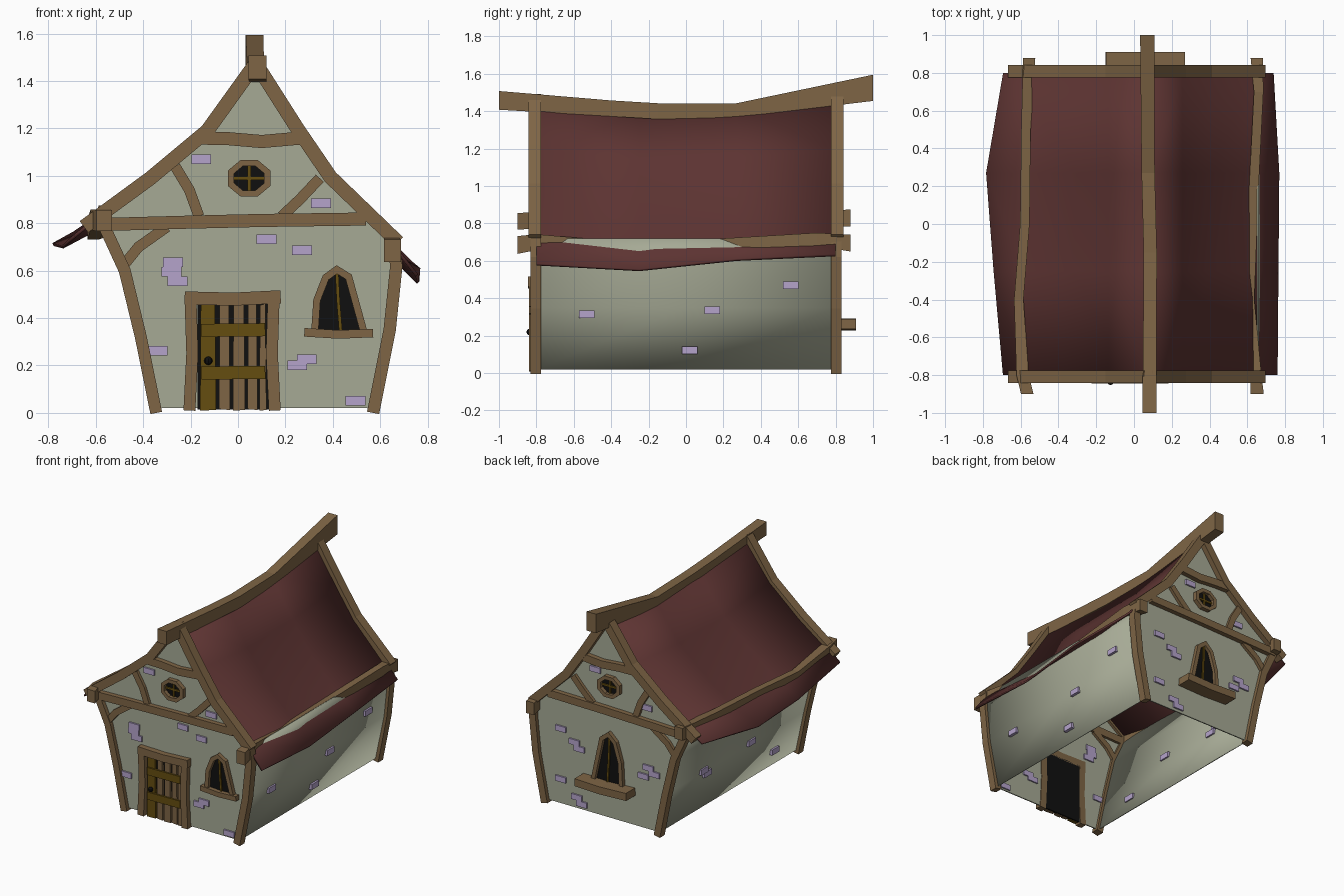
import bpy, bmesh, math
from mathutils import Vector

if "Cube" in bpy.data.objects:
    bpy.data.objects.remove(bpy.data.objects["Cube"])


def material(name, rgb):
    m = bpy.data.materials.new(name)
    m.diffuse_color = (*rgb, 1)
    m.use_nodes = True
    m.node_tree.nodes["Principled BSDF"].inputs["Base Color"].default_value = m.diffuse_color
    return m


WOOD = material("timber", (.21, .13, .06))
WALL = material("plaster", (.38, .40, .30))
ROOF = material("roof_red", (.11, .034, .032))
STONE = material("lilac_stone", (.46, .37, .60))
GOLD = material("golden_wood", (.13, .075, .005))
DARK = material("dark", (.005, .005, .005))


def make(name, verts, faces, mat):
    me = bpy.data.meshes.new(name)
    bm = bmesh.new()
    vs = [bm.verts.new(v) for v in verts]
    for f in faces:
        bm.faces.new([vs[i] for i in f])
    bmesh.ops.recalc_face_normals(bm, faces=bm.faces)
    bm.to_mesh(me)
    bm.free()
    me.materials.append(mat)
    ob = bpy.data.objects.new(name, me)
    bpy.context.collection.objects.link(ob)
    return ob


def loft(name, rings, mat, closed=False):
    """Skin a chain of four-point rings."""
    n = len(rings)
    faces = [(4*i + k, 4*i + (k+1) % 4, 4*((i+1) % n) + (k+1) % 4, 4*((i+1) % n) + k)
             for i in range(n if closed else n-1) for k in range(4)]
    if not closed:
        faces += [(0, 1, 2, 3), tuple(range(4*n-4, 4*n))]
    return make(name, [v for r in rings for v in r], faces, mat)


def strip(name, pts, w, y0, y1, mat=WOOD, closed=False):
    """Mitred board of width w following an x-z path, from depth y0 to y1."""
    P = [Vector(p) for p in pts]
    n, rings = len(P), []
    for i, p in enumerate(P):
        a = (p - P[i-1]).normalized() if i or closed else None
        b = (P[(i+1) % n] - p).normalized() if i < n-1 or closed else None
        a, b = a or b, b or a
        t = (a + b).normalized()
        o = Vector((-t.y, t.x)) * (w / 2 / max(.5, t.dot(a)))
        l, r = p + o, p - o
        rings.append([(l.x, y0, l.y), (r.x, y0, r.y), (r.x, y1, r.y), (l.x, y1, l.y)])
    return loft(name, rings, mat, closed)


def slab(name, pts, y0, y1, mat):
    """Extruded x-z polygon."""
    n = len(pts)
    verts = [(x, y0, z) for x, z in pts] + [(x, y1, z) for x, z in pts]
    faces = [tuple(range(n)), tuple(range(n, 2*n))]
    faces += [(i, (i+1) % n, n + (i+1) % n, n + i) for i in range(n)]
    return make(name, verts, faces, mat)


def box(name, x0, x1, y0, y1, z0, z1, mat):
    return slab(name, [(x0, z0), (x1, z0), (x1, z1), (x0, z1)], y0, y1, mat)


def long_beam(name, stations):
    """Beam along y; each station is (y, x, z, width, height)."""
    loft(name, [[(x-w/2, y, z-h/2), (x+w/2, y, z-h/2), (x+w/2, y, z+h/2), (x-w/2, y, z+h/2)]
                for y, x, z, w, h in stations], WOOD)


def sheet(name, rows, mat, thick):
    """Thin skin over a grid of points."""
    m = len(rows[0])
    ob = make(name, [v for r in rows for v in r],
              [(i*m+j, i*m+j+1, (i+1)*m+j+1, (i+1)*m+j)
               for i in range(len(rows)-1) for j in range(m-1)], mat)
    mod = ob.modifiers.new("thickness", 'SOLIDIFY')
    mod.thickness, mod.offset = thick, 0
    bpy.ops.object.select_all(action='DESELECT')
    ob.select_set(True)
    bpy.context.view_layer.objects.active = ob
    bpy.ops.object.shade_smooth_by_angle()
    return ob


# Shared gable profile lines
left_post = [(-.345, .0), (-.41, .32), (-.478, .6), (-.57, .8)]
right_post = [(.57, .0), (.64, .35), (.668, .62), (.655, .72)]
left_rafter = [(.075, 1.475), (-.13, 1.19), (-.37, .99), (-.65, .785)]
right_rafter = [(.075, 1.475), (.25, 1.20), (.39, .995), (.675, .72)]
gable = ([(x, max(z, .02)) for x, z in left_post] + [(-.37, .98), (-.13, 1.18), (.075, 1.44),
         (.25, 1.18), (.39, .98)] + [(x, max(z, .02)) for x, z in right_post[::-1]])

# Both gables: wall, timber frame, round window
for s, end in ((-1, "front"), (1, "back")):
    slab(end + "_wall", gable, s*.795, s*.803, WALL)
    for part, pts, w, d in (
            ("left_post", left_post, .05, .832), ("right_post", right_post, .052, .832),
            ("left_rafter", left_rafter, .06, .842), ("right_rafter", right_rafter, .06, .842),
            ("tie_beam", [(-.57, .795), (-.2, .805), (.1, .812), (.54, .818)], .055, .838),
            ("collar_beam", [(-.18, 1.16), (-.04, 1.157), (.1, 1.145), (.27, 1.16)], .055, .838),
            ("upper_left_brace", [(-.265, 1.04), (-.205, .94), (-.165, .83)], .045, .825),
            ("upper_right_brace", [(.345, .99), (.26, .9), (.185, .83)], .045, .825),
            ("lower_left_brace", [(-.485, .62), (-.42, .7), (-.30, .785)], .045, .825)):
        strip(f"{end}_{part}", pts, w, s*.775, s*d)
    octagon = [(.047 + .083*math.cos(a), .99 + .069*math.sin(a))
               for a in [math.pi/8 + k*math.pi/4 for k in range(8)]]
    slab(end + "_round_pane", octagon, s*.79, s*.808, DARK)
    strip(end + "_round_frame", octagon, .026, s*.795, s*.835, closed=True)
    box(end + "_round_bar_upright", .04, .054, s*.8, s*.818, .93, 1.05, GOLD)
    box(end + "_round_bar_cross", -.025, .12, s*.8, s*.817, .983, .997, GOLD)


# Arched windows
def arched_window(end, s, cx, z0, w, h, sill, sill_depth):
    shape = [(-.48, 0), (-.44, .5), (-.26, .87), (-.04, 1), (.2, .88), (.33, .5), (.5, 0)]
    pts = [(cx + x*w, z0 + z*h) for x, z in shape]
    slab(end + "_arched_pane", pts, s*.79, s*.808, DARK)
    strip(end + "_arched_frame", pts, .03, s*.795, s*.832)
    strip(end + "_arched_bar", [(cx - .04*w, z0 + h), (cx - .01*w, z0 + .5*h), (cx + .04*w, z0)],
          .014, s*.8, s*.818, GOLD)
    strip(end + "_sill", [(cx - sill/2, z0 - .005), (cx, z0 - .014), (cx + sill/2, z0 - .008)],
          .036 if s < 0 else .055, s*.795, s*sill_depth)


arched_window("front", -1, .425, .345, .21, .26, .29, .84)
arched_window("back", 1, .06, .27, .235, .37, .42, .91)

# Door
box("door_backing", -.17, .13, -.79, -.808, .015, .465, DARK)
for i, (x0, x1) in enumerate([(-.16, -.092), (-.08, -.033), (-.022, .03), (.04, .083), (.09, .12)]):
    slab(f"door_plank_{i}", [(x0, .01 + .006*(i % 2)), (x1, .012), (x1-.005, .46), (x0+.003, .455)],
         -.8, -.826, WOOD if i else GOLD)
for z in (.142, .322):
    strip("door_band", [(-.155, z+.026), (.115, z+.029)], .055, -.82, -.837, GOLD)
strip("door_left_jamb", [(-.205, .01), (-.193, .25), (-.2, .47)], .05, -.79, -.84)
strip("door_right_jamb", [(.155, .01), (.143, .25), (.15, .47)], .05, -.79, -.84)
strip("door_lintel", [(-.225, .485), (-.02, .48), (.18, .49)], .055, -.79, -.845)
bpy.ops.mesh.primitive_uv_sphere_add(segments=8, ring_count=6, radius=.018, location=(-.125, -.835, .22))
bpy.context.object.name = "door_knob"
bpy.context.object.data.materials.append(DARK)

# Side walls
for name, prof in (("left_wall", left_post), ("right_wall", right_post)):
    sheet(name, [[(x, y, max(z, .02)) for x, z in prof] for y in (-.8, 0, .8)], WALL, .008)

# Roof slopes: sagging stations (y, sag, eave x, eave z)
left_eave = [(-.8, 0, -.69, .745), (-.25, -.05, -.74, .70), (.27, -.045, -.78, .71), (.8, 0, -.69, .76)]
right_eave = [(-.8, 0, .755, .58), (-.25, -.055, .76, .55), (.27, -.045, .765, .605), (.8, 0, .735, .63)]
for name, prof, eave in (
        ("left_roof", [(.07, 1.45), (-.13, 1.19), (-.37, .985), (-.58, .835)], left_eave),
        ("right_roof", [(.08, 1.45), (.25, 1.19), (.39, .985), (.64, .725)], right_eave)):
    sheet(name, [[(x, y, z + sag) for x, z in prof] + [(ex, y, ez)]
                 for y, sag, ex, ez in eave], ROOF, .014)

# Ridge and eave beams
long_beam("ridge_beam", [(-1, .082, 1.458, .075, .10), (-.4, .085, 1.415, .07, .085),
                         (-.15, .086, 1.40, .07, .085), (.27, .075, 1.405, .07, .075),
                         (1, .07, 1.525, .075, .14)])
long_beam("left_eave_beam", [(-.9, -.565, .812, .066, .09), (-.8, -.59, .815, .065, .085),
                             (-.4, -.61, .775, .05, .085), (0, -.578, .785, .05, .085),
                             (.5, -.572, .81, .05, .08), (.88, -.555, .83, .065, .09)])
long_beam("right_eave_beam", [(-.9, .652, .685, .07, .095), (-.8, .645, .70, .06, .085),
                              (-.4, .612, .665, .05, .085), (.2, .635, .68, .05, .08),
                              (.7, .66, .715, .05, .07), (.88, .65, .695, .065, .09)])

# Stones set in the gables
front_stones = [(-.155, 1.07), (.35, .885), (.12, .733), (.27, .687), (-.275, .635), (-.28, .595),
                (-.255, .555), (-.34, .262), (.29, .227), (.25, .2), (.495, .052)]
back_stones = [(.17, 1.08), (-.25, .91), (.45, .57), (.34, .5), (.3, .46), (-.26, .47),
               (-.31, .435), (-.22, .4), (.32, .1), (.28, .06), (.45, .2)]
for s, stones in ((-1, front_stones), (1, back_stones)):
    for x, z in stones:
        box("gable_stone", x-.042, x+.042, s*.785, s*.815, z-.02, z+.02, STONE)


# Stones set in the side walls
def wall_x(prof, z):
    for (x0, z0), (x1, z1) in zip(prof, prof[1:]):
        if z <= z1:
            return x0 + (x1-x0)*(z-z0)/(z1-z0)


for prof, stones in ((right_post, [(-.53, .315), (.14, .337), (.02, .122), (.56, .47)]),
                     (left_post, [(.4, .34), (.35, .3), (-.15, .34), (-.48, .14)])):
    for y, z in stones:
        x = wall_x(prof, z)
        box("side_stone", x-.02, x+.02, y-.041, y+.041, z-.02, z+.02, STONE)
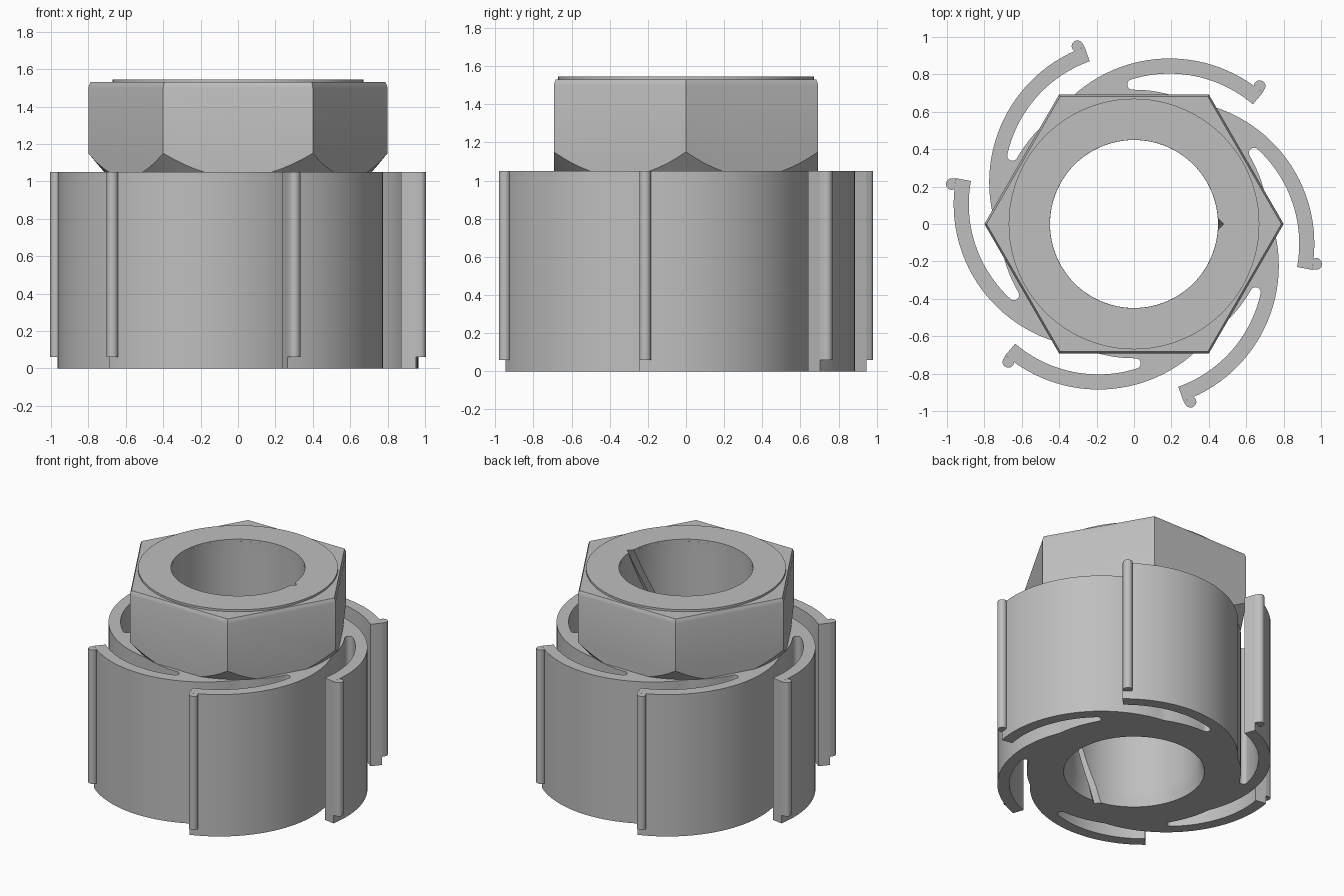
import bpy, bmesh, math
from mathutils import Matrix, Vector

if "Cube" in bpy.data.objects:
    bpy.data.objects.remove(bpy.data.objects["Cube"])

grey = bpy.data.materials.new("plain_grey")
grey.diffuse_color = (0.52, 0.52, 0.52, 1)
grey.use_nodes = True
grey.node_tree.nodes["Principled BSDF"].inputs["Base Color"].default_value = grey.diffuse_color

BASE_TOP, HEX_TOP, TOP = 1.05, 1.53, 1.545
ARM_C = Vector((0.19, 0.117))          # centre of one spring arm's arc
ARM_OUT, ARM_IN, CORE = 0.768, 0.687, 0.718


def arc(c, r, a0, a1, n):
    """Points on an arc, angles in degrees."""
    return [Vector((c[0] + r * math.cos(math.radians(a0 + (a1 - a0) * i / n)),
                    c[1] + r * math.sin(math.radians(a0 + (a1 - a0) * i / n))))
            for i in range(n + 1)]


def loft(name, layers):
    """Solid through stacked (points, z) layers with equal point counts."""
    bm = bmesh.new()
    rings = [[bm.verts.new((p[0], p[1], z)) for p in pts] for pts, z in layers]
    n = len(rings[0])
    for lo, hi in zip(rings, rings[1:]):
        for i in range(n):
            j = (i + 1) % n
            bm.faces.new((lo[i], lo[j], hi[j], hi[i]))
    bm.faces.new(rings[0][::-1])
    bm.faces.new(rings[-1])
    bmesh.ops.recalc_face_normals(bm, faces=bm.faces)
    me = bpy.data.meshes.new(name)
    bm.to_mesh(me)
    bm.free()
    me.materials.append(grey)
    ob = bpy.data.objects.new(name, me)
    bpy.context.collection.objects.link(ob)
    return ob


def circle(r, n=96, turn=0):
    return arc((0, 0), r, turn, turn + 360 * (n - 1) / n, n - 1)


def boolean(ob, cutter, op):
    m = ob.modifiers.new(op.lower(), 'BOOLEAN')
    m.object, m.operation, m.solver = cutter, op, 'EXACT'
    bpy.context.view_layer.objects.active = ob
    bpy.ops.object.modifier_apply(modifier=m.name)


def smooth(ob):
    bpy.ops.object.select_all(action='DESELECT')
    ob.select_set(True)
    bpy.context.view_layer.objects.active = ob
    bpy.ops.object.shade_smooth_by_angle(angle=math.radians(25))


def angle(v):
    return math.degrees(math.atan2(v[1], v[0]))


# Core with six curved spring arms: one sixth of the outline, turned around
start = Vector((CORE * math.cos(math.radians(126)), CORE * math.sin(math.radians(126))))
sixth = arc(ARM_C, ARM_OUT, angle(start - ARM_C), 49.6, 28)      # outer arm face
sixth += arc(ARM_C, ARM_IN, 49.6, 106.5, 24)                     # inner arm face
sixth += arc((-0.008, 0.746), 0.028, 125, 250, 6)                # rounded slot root
sixth += arc((0, 0), CORE, 90.5, 67, 8)                          # core wall in the slot
outline = []
for k in range(6):
    turn = Matrix.Rotation(math.radians(-60 * k), 2)
    outline += [turn @ p for p in sixth]
spring_body = loft("spring_body", [(outline, 0), (outline, BASE_TOP)])

# Rounded bead on each arm tip, stopping short of the bottom
bead = arc(ARM_C, ARM_OUT, 49.6, 54, 3) + arc((0.672, 0.737), 0.031, 155, -38, 14)
for k in range(6):
    turn = Matrix.Rotation(math.radians(-60 * k), 2)
    pts = [turn @ p for p in bead]
    smooth(loft(f"tip_bead_{k + 1}", [(pts, 0.06), (pts, BASE_TOP)]))

# Hexagonal head with a fine top chamfer and a conical undercut
hexagon_head = loft("hexagon_head", [(circle(0.80, 6), BASE_TOP), (circle(0.80, 6), 1.50),
                                     (circle(0.795, 6), 1.515), (circle(0.788, 6), HEX_TOP)])
cone = loft("undercut_cone", [(circle(0.716), BASE_TOP - 0.0001), (circle(0.80), 1.15),
                              (circle(0.95), 1.3), (circle(0.95), 1.7)])
boolean(hexagon_head, cone, 'INTERSECT')

# Thin raised disc on the head
top_disc = loft("top_disc", [(circle(0.67), HEX_TOP), (circle(0.67), TOP)])

# Through bore, flared at the bottom, with one twisting V groove
layers = []
heights = [-0.02, 0, 0.03, 0.06, 0.1] + [0.1 + 1.47 * i / 22 for i in range(1, 23)]
for z in heights:
    r = 0.45 + 0.022 * max(0, min(1, (0.1 - z) / 0.1))
    turn = -98 * (TOP - z) / TOP
    ring = arc((0, 0), r, turn + 4, turn + 356, 90)
    t = math.radians(turn)
    ring.append(Vector(((r + 0.03) * math.cos(t), (r + 0.03) * math.sin(t))))
    layers.append((ring, z))
bore = loft("bore_cutter", layers)
for ob in (spring_body, hexagon_head, top_disc):
    boolean(ob, bore, 'DIFFERENCE')
    smooth(ob)

for helper in (cone, bore):
    bpy.data.objects.remove(helper)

..........

_Brief_. Wherever the word "circle" appears in the records above, copy that line.

_Answer section_.
def circle(r, n=96, turn=0):
hexagon_head = loft("hexagon_head", [(circle(0.80, 6), BASE_TOP), (circle(0.80, 6), 1.50),
                                     (circle(0.795, 6), 1.515), (circle(0.788, 6), HEX_TOP)])
cone = loft("undercut_cone", [(circle(0.716), BASE_TOP - 0.0001), (circle(0.80), 1.15),
                              (circle(0.95), 1.3), (circle(0.95), 1.7)])
top_disc = loft("top_disc", [(circle(0.67), HEX_TOP), (circle(0.67), TOP)])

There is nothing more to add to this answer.